Kinana said confiscated drugs included tik, cocaine, mandrax and schedule 5 medication.
During an operation in a hotspot area of Helenvale today, a 33-year-old man driving a white Polo was arrested for allegedly being in possession of an illegal firearm and ammunition.
The man was pulled over during a stop-and-search between Reginald and Voisen streets, just opposite the Gelvandale Police Station.
According to the police, the firearm was found in a box under the driver’s seat.
With a heavy police presence, the operation was flighted at the infamous “Die Gaat” in Helenvale where Vehicle Check Points (VCP) were being carried out.
According Kinana, VCP was carried out daily in the northern areas comprising a large geographical area in the city which included Gelvandale, Helenvale, Booysens Park and Bethelsdorp.
Kinana said crime analysis was done on a daily basis and from there members were deployed to various hotspots.
Provincial Police Commissioner, Lieutenant General Liziwe Ntshinga implemented the National Intervention Unit (NIU) and Tactical Response Team (TRT) to assist current deployment which includes the Crime Combating Unit (CCU) and Visible Gang Intervention Team who deal with gangsterism and the ongoing violence in the area.
At the time, Cele had also promised that a new police station would be built at Booysens Park within the next 10 months.
Today, police were on the hunt for drugs and guns and effected two search warrants at homes in Voisen and Blesbok streets. Explosive Detection dog, Max, sniffed out the two homes, however no suspected illegal guns and drugs were discovered.
A frustrated Elaine Petrus of Voisen Street said that while she understood that police were doing their jobs, she believed that police were searching the wrong homes.
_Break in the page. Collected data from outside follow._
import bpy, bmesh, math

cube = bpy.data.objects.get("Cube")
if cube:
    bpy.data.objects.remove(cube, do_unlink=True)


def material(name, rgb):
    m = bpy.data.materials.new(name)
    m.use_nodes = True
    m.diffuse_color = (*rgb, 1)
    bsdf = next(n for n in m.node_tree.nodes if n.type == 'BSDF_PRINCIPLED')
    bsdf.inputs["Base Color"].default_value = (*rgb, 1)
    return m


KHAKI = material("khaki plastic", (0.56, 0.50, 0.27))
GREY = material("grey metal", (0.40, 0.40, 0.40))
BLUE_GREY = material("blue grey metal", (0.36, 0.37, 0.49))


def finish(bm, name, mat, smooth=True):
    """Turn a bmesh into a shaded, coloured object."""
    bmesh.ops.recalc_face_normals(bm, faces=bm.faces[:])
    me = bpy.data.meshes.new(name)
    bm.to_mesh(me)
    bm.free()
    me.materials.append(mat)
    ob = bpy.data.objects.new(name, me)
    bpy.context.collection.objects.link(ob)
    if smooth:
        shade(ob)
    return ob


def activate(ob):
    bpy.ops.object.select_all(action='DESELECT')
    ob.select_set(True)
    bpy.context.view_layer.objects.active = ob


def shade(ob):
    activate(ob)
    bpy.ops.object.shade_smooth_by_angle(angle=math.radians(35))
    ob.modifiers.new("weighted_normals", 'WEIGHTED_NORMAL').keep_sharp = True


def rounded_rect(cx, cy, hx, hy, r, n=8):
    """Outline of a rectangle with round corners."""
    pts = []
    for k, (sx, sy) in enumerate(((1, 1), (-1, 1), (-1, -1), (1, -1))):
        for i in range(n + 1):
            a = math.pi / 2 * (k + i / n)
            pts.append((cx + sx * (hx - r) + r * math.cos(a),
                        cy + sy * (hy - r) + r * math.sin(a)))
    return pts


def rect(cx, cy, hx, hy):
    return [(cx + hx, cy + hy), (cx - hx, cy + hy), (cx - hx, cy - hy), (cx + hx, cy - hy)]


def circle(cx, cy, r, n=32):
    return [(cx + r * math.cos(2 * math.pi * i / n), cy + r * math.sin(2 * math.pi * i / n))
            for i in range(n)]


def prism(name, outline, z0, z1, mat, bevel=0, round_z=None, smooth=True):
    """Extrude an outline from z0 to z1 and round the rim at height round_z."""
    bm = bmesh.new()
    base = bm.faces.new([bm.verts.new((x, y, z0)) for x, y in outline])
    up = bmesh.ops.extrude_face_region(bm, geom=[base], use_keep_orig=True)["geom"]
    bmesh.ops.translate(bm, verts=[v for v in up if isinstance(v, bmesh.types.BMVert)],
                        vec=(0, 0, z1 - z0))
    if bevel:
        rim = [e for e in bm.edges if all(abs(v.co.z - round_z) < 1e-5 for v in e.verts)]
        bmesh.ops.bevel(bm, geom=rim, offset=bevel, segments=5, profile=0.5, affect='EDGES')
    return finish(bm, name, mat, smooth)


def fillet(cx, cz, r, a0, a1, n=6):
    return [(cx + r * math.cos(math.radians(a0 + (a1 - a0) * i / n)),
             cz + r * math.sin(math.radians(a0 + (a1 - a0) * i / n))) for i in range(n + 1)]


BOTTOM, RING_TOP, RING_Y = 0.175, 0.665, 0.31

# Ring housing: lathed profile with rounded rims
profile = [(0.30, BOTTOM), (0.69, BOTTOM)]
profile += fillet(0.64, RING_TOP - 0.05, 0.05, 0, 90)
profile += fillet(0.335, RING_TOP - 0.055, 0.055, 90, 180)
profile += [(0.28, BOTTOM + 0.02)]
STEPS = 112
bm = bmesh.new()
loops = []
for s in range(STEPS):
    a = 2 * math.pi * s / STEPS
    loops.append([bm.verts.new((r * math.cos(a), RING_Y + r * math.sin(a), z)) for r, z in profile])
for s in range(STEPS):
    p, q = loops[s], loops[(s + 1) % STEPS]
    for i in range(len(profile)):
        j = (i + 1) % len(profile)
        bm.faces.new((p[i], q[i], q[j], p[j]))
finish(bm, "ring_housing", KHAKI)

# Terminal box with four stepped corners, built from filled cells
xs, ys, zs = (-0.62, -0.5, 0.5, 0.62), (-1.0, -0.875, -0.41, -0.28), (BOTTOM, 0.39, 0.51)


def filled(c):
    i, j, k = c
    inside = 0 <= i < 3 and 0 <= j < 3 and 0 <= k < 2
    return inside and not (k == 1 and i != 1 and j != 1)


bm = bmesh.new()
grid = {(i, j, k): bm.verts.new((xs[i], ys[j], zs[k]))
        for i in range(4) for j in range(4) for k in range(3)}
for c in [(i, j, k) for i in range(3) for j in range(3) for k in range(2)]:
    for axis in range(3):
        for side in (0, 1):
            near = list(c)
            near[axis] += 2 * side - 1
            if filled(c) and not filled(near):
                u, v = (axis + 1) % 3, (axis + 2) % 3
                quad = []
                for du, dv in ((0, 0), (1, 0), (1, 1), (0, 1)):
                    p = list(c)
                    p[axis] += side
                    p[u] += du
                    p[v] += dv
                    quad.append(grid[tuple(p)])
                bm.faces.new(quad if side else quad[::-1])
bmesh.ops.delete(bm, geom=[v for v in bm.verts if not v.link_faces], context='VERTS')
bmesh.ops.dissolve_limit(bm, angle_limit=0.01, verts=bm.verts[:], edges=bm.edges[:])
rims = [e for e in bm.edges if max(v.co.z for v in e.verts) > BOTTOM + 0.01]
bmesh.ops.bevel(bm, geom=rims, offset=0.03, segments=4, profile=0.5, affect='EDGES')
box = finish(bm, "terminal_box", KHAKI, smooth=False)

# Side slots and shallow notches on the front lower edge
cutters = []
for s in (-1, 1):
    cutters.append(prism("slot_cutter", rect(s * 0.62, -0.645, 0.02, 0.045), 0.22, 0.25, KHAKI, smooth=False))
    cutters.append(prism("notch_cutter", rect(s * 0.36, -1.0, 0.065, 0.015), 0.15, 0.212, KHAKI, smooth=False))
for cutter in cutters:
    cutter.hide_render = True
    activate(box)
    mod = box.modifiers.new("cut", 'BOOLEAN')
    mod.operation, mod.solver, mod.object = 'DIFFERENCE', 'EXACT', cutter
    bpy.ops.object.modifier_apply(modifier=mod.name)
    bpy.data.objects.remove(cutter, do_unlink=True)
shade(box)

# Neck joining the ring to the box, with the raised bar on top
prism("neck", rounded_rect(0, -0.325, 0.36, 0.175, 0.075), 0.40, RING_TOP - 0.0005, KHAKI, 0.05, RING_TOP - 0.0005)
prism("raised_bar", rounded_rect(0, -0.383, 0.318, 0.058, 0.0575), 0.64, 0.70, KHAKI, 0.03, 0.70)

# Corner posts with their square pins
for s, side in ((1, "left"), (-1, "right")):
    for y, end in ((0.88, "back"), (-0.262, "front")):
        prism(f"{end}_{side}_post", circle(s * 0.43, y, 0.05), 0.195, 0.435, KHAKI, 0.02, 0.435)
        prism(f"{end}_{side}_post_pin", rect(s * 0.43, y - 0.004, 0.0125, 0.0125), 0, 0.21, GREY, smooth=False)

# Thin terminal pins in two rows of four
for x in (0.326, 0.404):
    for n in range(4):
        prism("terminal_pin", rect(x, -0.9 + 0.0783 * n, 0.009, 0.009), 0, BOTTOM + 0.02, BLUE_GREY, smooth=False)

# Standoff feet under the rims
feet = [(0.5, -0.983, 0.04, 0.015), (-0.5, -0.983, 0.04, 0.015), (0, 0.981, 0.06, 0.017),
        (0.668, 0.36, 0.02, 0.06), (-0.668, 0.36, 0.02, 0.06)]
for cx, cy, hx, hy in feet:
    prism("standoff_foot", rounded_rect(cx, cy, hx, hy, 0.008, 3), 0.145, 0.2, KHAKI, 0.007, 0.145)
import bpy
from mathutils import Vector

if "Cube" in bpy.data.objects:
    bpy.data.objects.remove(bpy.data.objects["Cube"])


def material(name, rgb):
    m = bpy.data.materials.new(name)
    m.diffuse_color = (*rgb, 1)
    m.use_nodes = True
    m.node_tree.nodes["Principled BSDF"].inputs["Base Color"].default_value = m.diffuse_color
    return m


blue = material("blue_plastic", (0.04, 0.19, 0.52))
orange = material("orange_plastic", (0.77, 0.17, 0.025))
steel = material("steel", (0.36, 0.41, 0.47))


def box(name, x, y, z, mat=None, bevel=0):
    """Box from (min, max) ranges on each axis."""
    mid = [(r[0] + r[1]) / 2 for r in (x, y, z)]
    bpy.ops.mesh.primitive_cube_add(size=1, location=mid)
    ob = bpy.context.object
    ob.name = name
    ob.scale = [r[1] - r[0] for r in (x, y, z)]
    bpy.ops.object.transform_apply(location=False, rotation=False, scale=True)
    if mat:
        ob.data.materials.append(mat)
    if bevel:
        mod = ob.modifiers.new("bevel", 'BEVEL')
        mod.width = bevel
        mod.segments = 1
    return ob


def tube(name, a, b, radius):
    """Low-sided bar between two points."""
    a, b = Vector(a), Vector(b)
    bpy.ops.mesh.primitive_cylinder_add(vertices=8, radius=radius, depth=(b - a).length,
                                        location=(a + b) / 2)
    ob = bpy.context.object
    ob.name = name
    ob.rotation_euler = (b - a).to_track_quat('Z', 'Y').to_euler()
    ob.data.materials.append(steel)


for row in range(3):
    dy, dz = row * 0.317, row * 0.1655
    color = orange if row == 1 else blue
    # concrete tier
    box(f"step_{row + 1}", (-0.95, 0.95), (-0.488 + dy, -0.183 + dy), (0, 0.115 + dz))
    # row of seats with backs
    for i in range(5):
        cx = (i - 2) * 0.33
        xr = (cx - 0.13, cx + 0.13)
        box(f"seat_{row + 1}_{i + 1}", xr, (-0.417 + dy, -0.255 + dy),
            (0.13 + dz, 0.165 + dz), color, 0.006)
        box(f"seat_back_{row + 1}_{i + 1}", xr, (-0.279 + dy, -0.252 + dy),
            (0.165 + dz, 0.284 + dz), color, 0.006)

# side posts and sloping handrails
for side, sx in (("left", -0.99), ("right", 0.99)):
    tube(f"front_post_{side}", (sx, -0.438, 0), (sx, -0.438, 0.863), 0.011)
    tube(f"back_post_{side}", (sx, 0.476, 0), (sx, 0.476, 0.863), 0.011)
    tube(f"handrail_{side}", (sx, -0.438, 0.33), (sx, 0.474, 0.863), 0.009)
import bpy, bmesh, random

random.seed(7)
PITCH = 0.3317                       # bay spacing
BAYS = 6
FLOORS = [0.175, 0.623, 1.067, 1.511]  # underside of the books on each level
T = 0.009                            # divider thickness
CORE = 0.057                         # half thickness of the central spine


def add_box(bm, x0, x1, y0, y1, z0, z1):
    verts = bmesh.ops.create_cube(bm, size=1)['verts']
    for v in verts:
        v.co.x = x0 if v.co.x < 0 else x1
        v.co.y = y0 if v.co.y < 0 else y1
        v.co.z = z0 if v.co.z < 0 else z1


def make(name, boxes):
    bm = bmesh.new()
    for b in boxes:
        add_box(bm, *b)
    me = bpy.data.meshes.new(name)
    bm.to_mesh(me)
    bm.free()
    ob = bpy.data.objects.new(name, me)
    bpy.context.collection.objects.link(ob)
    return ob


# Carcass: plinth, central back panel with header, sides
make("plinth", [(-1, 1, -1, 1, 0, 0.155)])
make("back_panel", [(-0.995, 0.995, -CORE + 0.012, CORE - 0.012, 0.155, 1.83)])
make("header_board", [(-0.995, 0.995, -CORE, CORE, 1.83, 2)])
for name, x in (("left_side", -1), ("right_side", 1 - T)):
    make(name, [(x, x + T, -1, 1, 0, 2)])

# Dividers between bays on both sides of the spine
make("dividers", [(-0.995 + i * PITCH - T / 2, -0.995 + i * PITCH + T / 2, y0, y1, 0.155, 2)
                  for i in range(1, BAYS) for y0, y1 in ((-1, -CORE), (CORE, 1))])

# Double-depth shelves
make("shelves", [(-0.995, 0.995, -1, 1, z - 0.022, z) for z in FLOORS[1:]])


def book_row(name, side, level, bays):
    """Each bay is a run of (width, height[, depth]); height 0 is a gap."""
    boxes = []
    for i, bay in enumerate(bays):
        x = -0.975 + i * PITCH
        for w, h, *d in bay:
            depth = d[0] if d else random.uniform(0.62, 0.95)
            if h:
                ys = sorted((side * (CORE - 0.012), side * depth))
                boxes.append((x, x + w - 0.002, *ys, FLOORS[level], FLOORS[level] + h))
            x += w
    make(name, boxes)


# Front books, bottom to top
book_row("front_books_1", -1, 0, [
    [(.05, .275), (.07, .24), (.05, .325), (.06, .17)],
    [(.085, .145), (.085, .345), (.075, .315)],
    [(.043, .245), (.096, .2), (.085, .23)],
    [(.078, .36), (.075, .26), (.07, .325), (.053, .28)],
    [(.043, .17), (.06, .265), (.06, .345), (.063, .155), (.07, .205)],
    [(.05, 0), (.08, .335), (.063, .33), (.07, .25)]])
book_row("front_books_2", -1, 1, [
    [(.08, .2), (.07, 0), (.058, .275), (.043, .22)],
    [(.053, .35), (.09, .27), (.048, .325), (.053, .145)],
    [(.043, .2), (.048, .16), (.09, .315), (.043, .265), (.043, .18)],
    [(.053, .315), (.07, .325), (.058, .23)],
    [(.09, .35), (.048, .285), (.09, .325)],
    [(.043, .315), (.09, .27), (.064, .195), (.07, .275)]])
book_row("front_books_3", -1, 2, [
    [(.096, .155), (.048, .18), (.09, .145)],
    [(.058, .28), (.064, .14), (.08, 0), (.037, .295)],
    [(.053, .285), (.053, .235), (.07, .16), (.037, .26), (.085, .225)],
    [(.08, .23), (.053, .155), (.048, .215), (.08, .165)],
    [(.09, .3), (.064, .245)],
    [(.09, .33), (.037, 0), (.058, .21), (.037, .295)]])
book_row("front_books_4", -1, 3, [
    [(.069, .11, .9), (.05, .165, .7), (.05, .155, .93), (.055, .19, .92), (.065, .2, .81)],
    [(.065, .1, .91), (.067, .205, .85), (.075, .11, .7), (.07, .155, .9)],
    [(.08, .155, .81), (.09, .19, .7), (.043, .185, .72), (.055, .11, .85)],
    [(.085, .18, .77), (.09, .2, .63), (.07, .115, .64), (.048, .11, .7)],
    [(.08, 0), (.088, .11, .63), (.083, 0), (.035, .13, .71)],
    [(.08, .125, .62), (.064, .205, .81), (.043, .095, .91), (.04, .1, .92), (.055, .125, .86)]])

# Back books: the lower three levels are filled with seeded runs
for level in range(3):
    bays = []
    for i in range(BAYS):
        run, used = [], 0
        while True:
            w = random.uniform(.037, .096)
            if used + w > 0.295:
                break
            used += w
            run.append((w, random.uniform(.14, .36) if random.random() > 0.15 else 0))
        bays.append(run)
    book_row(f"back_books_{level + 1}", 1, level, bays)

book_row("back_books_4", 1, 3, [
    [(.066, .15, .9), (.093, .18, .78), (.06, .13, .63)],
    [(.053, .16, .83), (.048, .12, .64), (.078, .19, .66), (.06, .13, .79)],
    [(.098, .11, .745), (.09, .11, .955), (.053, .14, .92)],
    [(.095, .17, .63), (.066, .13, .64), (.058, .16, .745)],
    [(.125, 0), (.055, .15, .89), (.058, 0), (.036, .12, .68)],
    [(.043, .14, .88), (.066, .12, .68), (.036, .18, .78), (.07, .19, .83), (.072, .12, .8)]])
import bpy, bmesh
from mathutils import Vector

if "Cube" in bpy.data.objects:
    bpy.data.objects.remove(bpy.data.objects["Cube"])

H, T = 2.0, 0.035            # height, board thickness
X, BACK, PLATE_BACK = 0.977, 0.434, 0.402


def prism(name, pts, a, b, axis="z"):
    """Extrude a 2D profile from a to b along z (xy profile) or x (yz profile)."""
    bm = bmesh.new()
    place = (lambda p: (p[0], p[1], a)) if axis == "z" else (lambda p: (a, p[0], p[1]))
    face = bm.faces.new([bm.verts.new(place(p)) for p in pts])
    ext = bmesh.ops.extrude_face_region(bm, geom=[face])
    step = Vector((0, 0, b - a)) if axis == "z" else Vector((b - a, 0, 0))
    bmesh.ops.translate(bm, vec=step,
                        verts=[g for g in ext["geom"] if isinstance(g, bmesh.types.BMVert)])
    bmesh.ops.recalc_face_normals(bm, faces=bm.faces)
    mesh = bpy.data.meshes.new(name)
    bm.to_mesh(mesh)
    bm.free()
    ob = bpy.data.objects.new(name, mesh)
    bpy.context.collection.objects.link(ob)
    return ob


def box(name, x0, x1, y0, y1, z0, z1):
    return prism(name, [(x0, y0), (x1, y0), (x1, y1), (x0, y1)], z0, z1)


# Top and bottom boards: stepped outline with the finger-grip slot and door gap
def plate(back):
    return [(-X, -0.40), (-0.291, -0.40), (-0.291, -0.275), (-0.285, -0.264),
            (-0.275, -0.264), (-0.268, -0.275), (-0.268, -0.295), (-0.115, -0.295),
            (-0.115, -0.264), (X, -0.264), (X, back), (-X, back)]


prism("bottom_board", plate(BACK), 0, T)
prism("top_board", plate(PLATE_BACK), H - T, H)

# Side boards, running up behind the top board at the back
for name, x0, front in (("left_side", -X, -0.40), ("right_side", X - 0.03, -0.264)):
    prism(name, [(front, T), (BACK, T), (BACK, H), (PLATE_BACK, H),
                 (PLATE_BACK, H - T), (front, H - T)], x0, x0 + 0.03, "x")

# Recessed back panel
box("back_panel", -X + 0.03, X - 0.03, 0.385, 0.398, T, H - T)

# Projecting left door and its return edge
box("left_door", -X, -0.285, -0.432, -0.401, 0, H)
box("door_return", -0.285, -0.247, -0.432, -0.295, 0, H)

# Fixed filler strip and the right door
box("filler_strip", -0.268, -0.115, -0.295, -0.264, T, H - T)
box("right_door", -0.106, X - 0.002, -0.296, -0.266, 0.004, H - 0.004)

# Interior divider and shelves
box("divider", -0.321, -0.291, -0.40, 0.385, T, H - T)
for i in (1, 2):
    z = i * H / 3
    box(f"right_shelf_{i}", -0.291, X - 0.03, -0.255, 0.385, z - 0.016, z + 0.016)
Petrus said that police had searched her home five times since Christmas and she believed police were being played by their informants.
“You are free to come and search , you are free to do your jobs. But those people who are giving you [police] the information I’ll pray for them,” she said.
“They are giving the wrong information, they are giving information that don’t lead to the gangsters homes.”
– African News Agency (ANA)